Devastation caused by wildfire in California, USA
Devastation caused by wildfire in California, USA   -   Copyright  Noah Berger/AP
By Tim Gallagher

With wildfires increasing in frequency and intensity due to climate change, a new study shows this may make us more vulnerable to respiratory diseases - including COVID-19.

Research by Harvard TH Chan School of Public Health has found a direct link between wildfires in three US states and a surging rates of COVID cases and COVID related deaths.

Washington, Oregon and California were at their worst for 18 years in 2020, burning so intensely that smoke reached Northern Europe. Ever since, we’ve seen blazes rage in Turkey, Greece, Spain, Italy and Malta with the Greek president calling the wildfires the “worst ecological disaster” in decades.

By examining the amount of fine-particulate matter (PM2.5) emitted by the US fires, researchers were able to see a link between exposure to the pollution and COVID-19.

PM2.5 are particles in the air which are smaller than 2.5 micrometers in width.

Illnesses such as asthma and chronic obstructive pulmonary diseases (COPD) are already linked to exposure to PM2.5 but this study is the first to focus on COVID-19.

"The year 2020 brought unimaginable challenges in public health, with the convergence of the COVID-19 pandemic and wildfires across the western United States,” says lead author of the study, Francesca Dominici.

“We are providing evidence that climate change...and the pandemic are a disastrous combination," she continues.

Why do wildfires increase COVID-19 cases?

PM2.5 increases the likelihood of respiratory illnesses by penetrating deeply into the lungs and damaging the alveolar wall.

Across 92 counties in the three states the researchers looked at the connection between county and daily data on PM2.5 air concentrations, wildfire days, and the number of COVID-19 cases and deaths.

This revealed that between August and October 2020 PM2.5 concentration in the air rose on wildfire days and the effects on lasting COVID cases and deaths could last up to four weeks after the fire.

Looking at individual wildfire days it was found that Butte, California, and Whitman, Washington, had the highest number of COVID-19 cases connected to high levels of PM2.5.

In Butte 17.3 per cent of cases were attributable to the wildfire particulates and in Whitman it was 18.2 per cent.

Butte also had one of the highest percentages of COVID deaths linked to wildfires with 41 per cent of fatalities linked to high levels of PM2.5.

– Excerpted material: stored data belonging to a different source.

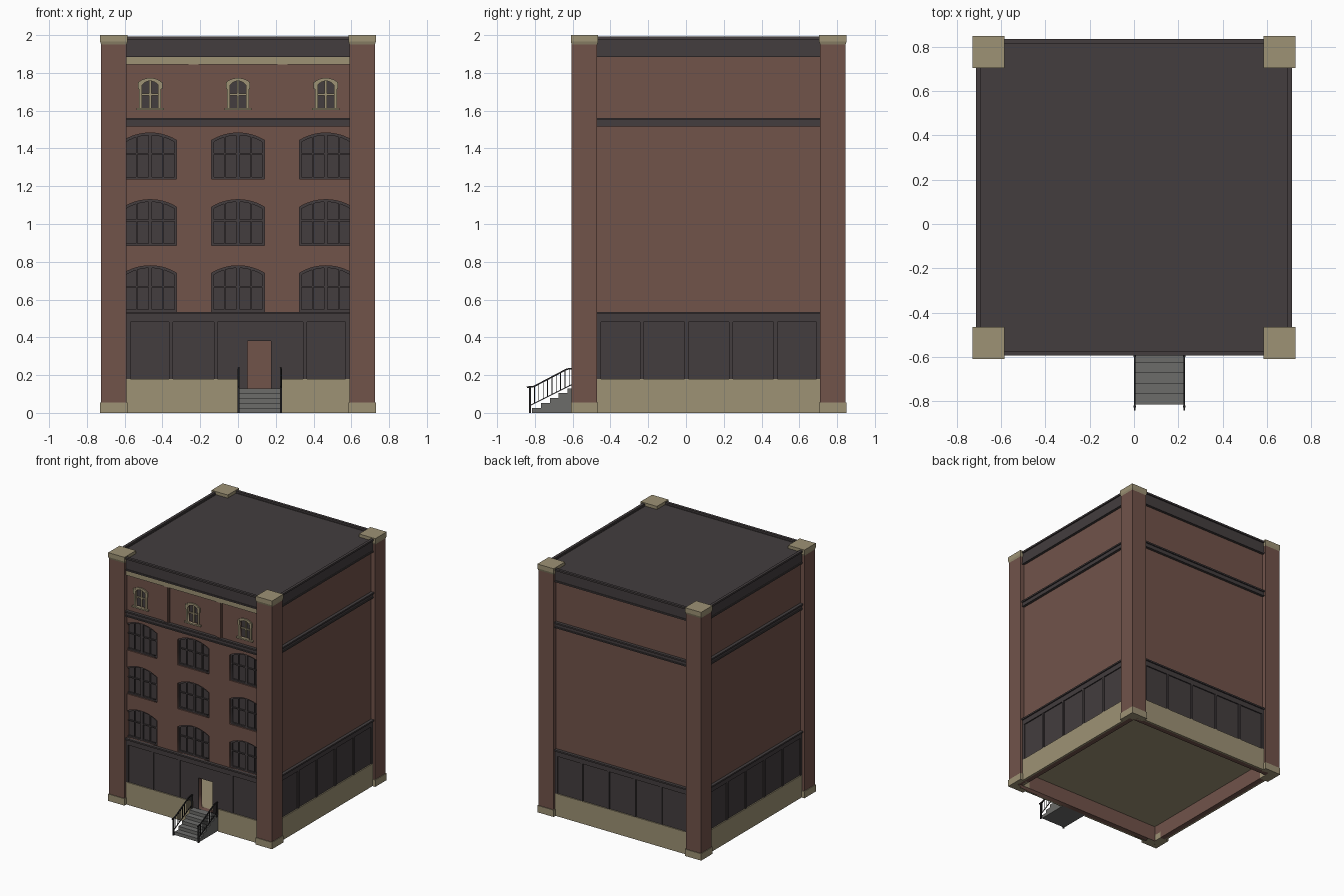
import bpy, bmesh, math
from mathutils import Matrix, Vector

if "Cube" in bpy.data.objects:
    bpy.data.objects.remove(bpy.data.objects["Cube"])

SHIFT = Matrix.Translation((0, 0.12, 0))   # block centre sits behind the origin


def material(name, rgb):
    m = bpy.data.materials.new(name)
    lin = [((c / 255 + 0.055) / 1.055) ** 2.4 for c in rgb]
    m.diffuse_color = (*lin, 1)
    m.use_nodes = True
    m.node_tree.nodes["Principled BSDF"].inputs["Base Color"].default_value = m.diffuse_color
    return m


BRICK = material("brick_red", (113, 83, 74))
STONE = material("tan_stone", (157, 146, 117))
DARK = material("dark_slate", (67, 61, 62))
GREY = material("step_grey", (108, 108, 106))
IRON = material("black_iron", (38, 37, 38))


def finish(name, bm, mat):
    bmesh.ops.recalc_face_normals(bm, faces=bm.faces)
    me = bpy.data.meshes.new(name)
    bm.to_mesh(me)
    bm.free()
    me.transform(SHIFT)
    me.materials.append(mat)
    ob = bpy.data.objects.new(name, me)
    bpy.context.collection.objects.link(ob)
    return ob


def prism(bm, pts, z0, z1, grow=0.0, turn=0):
    """Vertical prism over a plan outline; grow widens the top about its centre."""
    c = sum((Vector(p) for p in pts), Vector((0, 0))) / len(pts)
    rot = Matrix.Rotation(turn * math.pi / 2, 3, 'Z')
    lo, hi = [], []
    for p in pts:
        q = c + (Vector(p) - c) * (1 + grow)
        lo.append(bm.verts.new(rot @ Vector((p[0], p[1], z0))))
        hi.append(bm.verts.new(rot @ Vector((q.x, q.y, z1))))
    bm.faces.new(lo)
    bm.faces.new(hi)
    n = len(pts)
    for i in range(n):
        j = (i + 1) % n
        bm.faces.new((lo[i], lo[j], hi[j], hi[i]))


def boxes(name, mat, items, turns=(0,)):
    """Boxes (x0, x1, y0, y1, z0, z1), repeated around the block by quarter turns."""
    bm = bmesh.new()
    for t in turns:
        for x0, x1, y0, y1, z0, z1 in items:
            prism(bm, [(x0, y0), (x1, y0), (x1, y1), (x0, y1)], z0, z1, turn=t)
    return finish(name, bm, mat)


def plate(name, mat, loops, y0, y1):
    """Upright plate from x-z outlines; inner outlines become holes."""
    cu = bpy.data.curves.new(name, 'CURVE')
    cu.dimensions = '2D'
    cu.fill_mode = 'BOTH'
    cu.extrude = (y1 - y0) / 2
    for loop in loops:
        s = cu.splines.new('POLY')
        s.points.add(len(loop) - 1)
        for p, (x, z) in zip(s.points, loop):
            p.co = (x, z, 0, 1)
        s.use_cyclic_u = True
    tmp = bpy.data.objects.new(name + "_outline", cu)
    bpy.context.collection.objects.link(tmp)
    dg = bpy.context.evaluated_depsgraph_get()
    me = bpy.data.meshes.new_from_object(tmp.evaluated_get(dg))
    bpy.data.objects.remove(tmp)
    bpy.data.curves.remove(cu)
    me.transform(Matrix.Translation((0, (y0 + y1) / 2, 0)) @ Matrix.Rotation(math.pi / 2, 4, 'X'))
    bm = bmesh.new()
    bm.from_mesh(me)
    bpy.data.meshes.remove(me)
    bmesh.ops.remove_doubles(bm, verts=bm.verts, dist=1e-5)
    return finish(name, bm, mat)


def rect(x0, x1, z0, z1):
    return [(x0, z0), (x1, z0), (x1, z1), (x0, z1)]


def arch(cx, w, z0, zs, zt, n=12):
    """Window outline with a segmental arch from spring zs to crown zt."""
    h, a = zt - zs, w / 2
    r = (a * a + h * h) / (2 * h)
    t = math.asin(min(1, a / r))
    arc = [(cx + r * math.sin(t - 2 * t * i / n), zt - r + r * math.cos(t - 2 * t * i / n))
           for i in range(n + 1)]
    return [(cx - a, z0), (cx + a, z0)] + arc


ALL = (0, 1, 2, 3)
DOOR = rect(0.05, 0.175, 0.13, 0.38)
COLS = (-0.465, 0.0, 0.465)
ROWS = (0.535, 0.885, 1.238)
big = [(cx, z) for z in ROWS for cx in COLS]
big_loops = [arch(cx, 0.28, z, z + 0.205, z + 0.244) for cx, z in big]
small_loops = [arch(cx, 0.085, 1.615, 1.735, 1.757, 8) for cx in COLS]

# Brick shell: pierced front, three plain sides
plate("front_wall", BRICK, [rect(-0.69, 0.69, 0, 1.95), DOOR] + big_loops + small_loops, -0.69, -0.65)
boxes("plain_walls", BRICK, [(-0.65, 0.65, -0.69, -0.65, 0, 1.95)], (1, 2, 3))
boxes("ground_floor", STONE, [(-0.65, 0.65, -0.65, 0.65, 0.124, 0.13)])
boxes("roof", DARK, [(-0.695, 0.695, -0.695, 0.695, 1.95, 1.975)])

# Corner pillars with stone feet and caps
def ell(a, b, c):
    return [(a, -b), (b, -b), (b, -a), (c, -a), (c, -c), (a, -c)]

pil, foot, cap = bmesh.new(), bmesh.new(), bmesh.new()
for t in ALL:
    prism(pil, ell(0.59, 0.725, 0.65), 0.05, 1.96, turn=t)
    prism(foot, ell(0.585, 0.73, 0.65), 0, 0.055, turn=t)
    sq = [(0.59, -0.725), (0.725, -0.725), (0.725, -0.59), (0.59, -0.59)]
    prism(cap, sq, 1.95, 1.965, grow=0.074, turn=t)
    wide = [(0.585, -0.73), (0.73, -0.73), (0.73, -0.585), (0.585, -0.585)]
    prism(cap, wide, 1.965, 2.0, turn=t)
finish("corner_pillars", pil, BRICK)
finish("pillar_feet", foot, STONE)
finish("pillar_caps", cap, STONE)

# Stone plinth, split at the front for the stairs
boxes("plinth", STONE, [(-0.6, 0.6, -0.705, -0.69, 0, 0.18)], (1, 2, 3))
boxes("front_plinth", STONE, [(-0.6, 0.0, -0.705, -0.69, 0, 0.18),
                              (0.23, 0.6, -0.705, -0.69, 0, 0.18)])

# Ground storey dark panelling and posts
plate("front_panelling", DARK, [rect(-0.6, 0.6, 0.01, 0.49), DOOR], -0.696, -0.689)
boxes("side_panelling", DARK, [(-0.6, 0.6, -0.696, -0.689, 0.17, 0.49)], (1, 2, 3))
posts = [(x - 0.01, x + 0.01, -0.704, -0.69, 0.18, 0.485) for x in (-0.58, -0.354, -0.118, 0.118, 0.354, 0.58)]
boxes("side_panel_posts", DARK, posts, (1, 2, 3))
boxes("front_panel_posts", DARK, posts[:3] + posts[4:])

# Horizontal mouldings and roof cornice on every side
def moulding(z0, z1):
    return [(-0.6, 0.6, -0.705, -0.689, z0, z1 - 0.012),
            (-0.6, 0.6, -0.715, -0.689, z1 - 0.012, z1)]

boxes("lower_moulding", DARK, moulding(0.482, 0.535), ALL)
boxes("upper_moulding", DARK, moulding(1.515, 1.562) + [(-0.6, 0.6, -0.711, -0.689, 1.515, 1.525)], ALL)
boxes("cornice", DARK, [(-0.6, 0.6, -0.711, -0.689, 1.885, 1.897),
                        (-0.6, 0.6, -0.705, -0.689, 1.897, 1.978),
                        (-0.6, 0.6, -0.715, -0.693, 1.978, 1.992)], ALL)

# Top storey frieze and paired brick pilasters
boxes("frieze", STONE, [(-0.6, 0.6, -0.702, -0.689, 1.845, 1.886)])
boxes("pilasters", BRICK, [b for s in (-0.235, 0.235) for b in (
    (s - 0.026, s + 0.026, -0.697, -0.689, 1.56, 1.846),
    (s - 0.016, s + 0.016, -0.702, -0.689, 1.56, 1.846))])

# Large arched windows: glass, frame and bars
for i, ((cx, z), loop) in enumerate(zip(big, big_loops)):
    plate(f"window_glass_{i}", DARK, [loop], -0.668, -0.662)
    inner = arch(cx, 0.256, z + 0.012, z + 0.196, z + 0.232)
    plate(f"window_frame_{i}", DARK, [loop, inner], -0.68, -0.667)
    bars = [(cx - 0.01, cx + 0.01, -0.68, -0.667, z, z + 0.238),
            (cx - 0.135, cx + 0.135, -0.677, -0.667, z + 0.129, z + 0.138)]
    bars += [(cx + d - 0.004, cx + d + 0.004, -0.677, -0.667, z, z + 0.225) for d in (-0.07, 0.07)]
    boxes(f"window_bars_{i}", DARK, bars)

# Small attic windows with stone surrounds
for i, (cx, loop) in enumerate(zip(COLS, small_loops)):
    plate(f"attic_glass_{i}", DARK, [loop], -0.678, -0.67)
    plate(f"attic_surround_{i}", STONE, [arch(cx, 0.116, 1.606, 1.755, 1.773, 8), loop], -0.699, -0.685)
    boxes(f"attic_trim_{i}", STONE, [
        (cx - 0.072, cx + 0.072, -0.707, -0.685, 1.604, 1.615),
        (cx - 0.064, cx - 0.043, -0.702, -0.685, 1.715, 1.752),
        (cx + 0.043, cx + 0.064, -0.702, -0.685, 1.715, 1.752),
        (cx - 0.006, cx + 0.006, -0.688, -0.675, 1.612, 1.756),
        (cx - 0.043, cx + 0.043, -0.688, -0.675, 1.681, 1.691)])

# Entrance stairs
boxes("stairs", GREY, [(0.006, 0.224, -0.935 + 0.047 * i, -0.935 + 0.047 * (i + 1) + (0.01 if i == 4 else 0),
                        0, 0.026 * (i + 1)) for i in range(5)])

# Iron railings on both sides of the stairs
TOP = [(-0.963, 0.136), (-0.925, 0.14), (-0.75, 0.232), (-0.705, 0.235)]


def top_z(y):
    for (a, za), (b, zb) in zip(TOP, TOP[1:]):
        if a <= y <= b:
            return za + (zb - za) * (y - a) / (b - a)


def low_z(y):
    return 0.04 + max(0, y + 0.945) * 0.5


for x, side in ((0.003, "left"), (0.227, "right")):
    bm = bmesh.new()

    def bar(p, q, r):
        a, b = Vector((x, *p)), Vector((x, *q))
        m = (Matrix.Translation((a + b) / 2) @ (b - a).to_track_quat('Z', 'Y').to_matrix().to_4x4()
             @ Matrix.Diagonal((r, r, (b - a).length, 1)))
        bmesh.ops.create_cube(bm, size=1, matrix=m)

    for p, q in zip(TOP, TOP[1:]):
        bar(p, q, 0.008)
    bar((-0.945, low_z(-0.945)), (-0.71, low_z(-0.71)), 0.005)
    bar((-0.945, 0), (-0.945, 0.14), 0.01)
    bar((-0.715, 0.12), (-0.715, 0.235), 0.01)
    for k in range(1, 10):
        y = -0.945 + 0.023 * k
        bar((y, low_z(y)), (y, top_z(y)), 0.004)
    finish(f"{side}_railing", bm, IRON)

Across Washington, Oregon and California the total number of COVID-19 cases and deaths attributable to increases in PM2.5 from wildfires was 19,700 and 750 respectively.

Is climate change going to cause more illness?

Wildfires have increased around the world in 2021 causing devastating effects to land, homes and livelihoods.

"Climate change will likely bring warmer and drier conditions to the West (of the United States), providing more fuel for fires to consume and further enhancing fire activity,” says Dr Domici.

“This study provides policymakers with key information regarding how the effects of one global crisis -climate change - can have cascading effects on concurrent global crises - in this case, the COVID-19 pandemic," she continues.

Concerns over public health and climate change are high with extreme weather events like heatwaves, air pollution and flooding all causing disruption to daily life.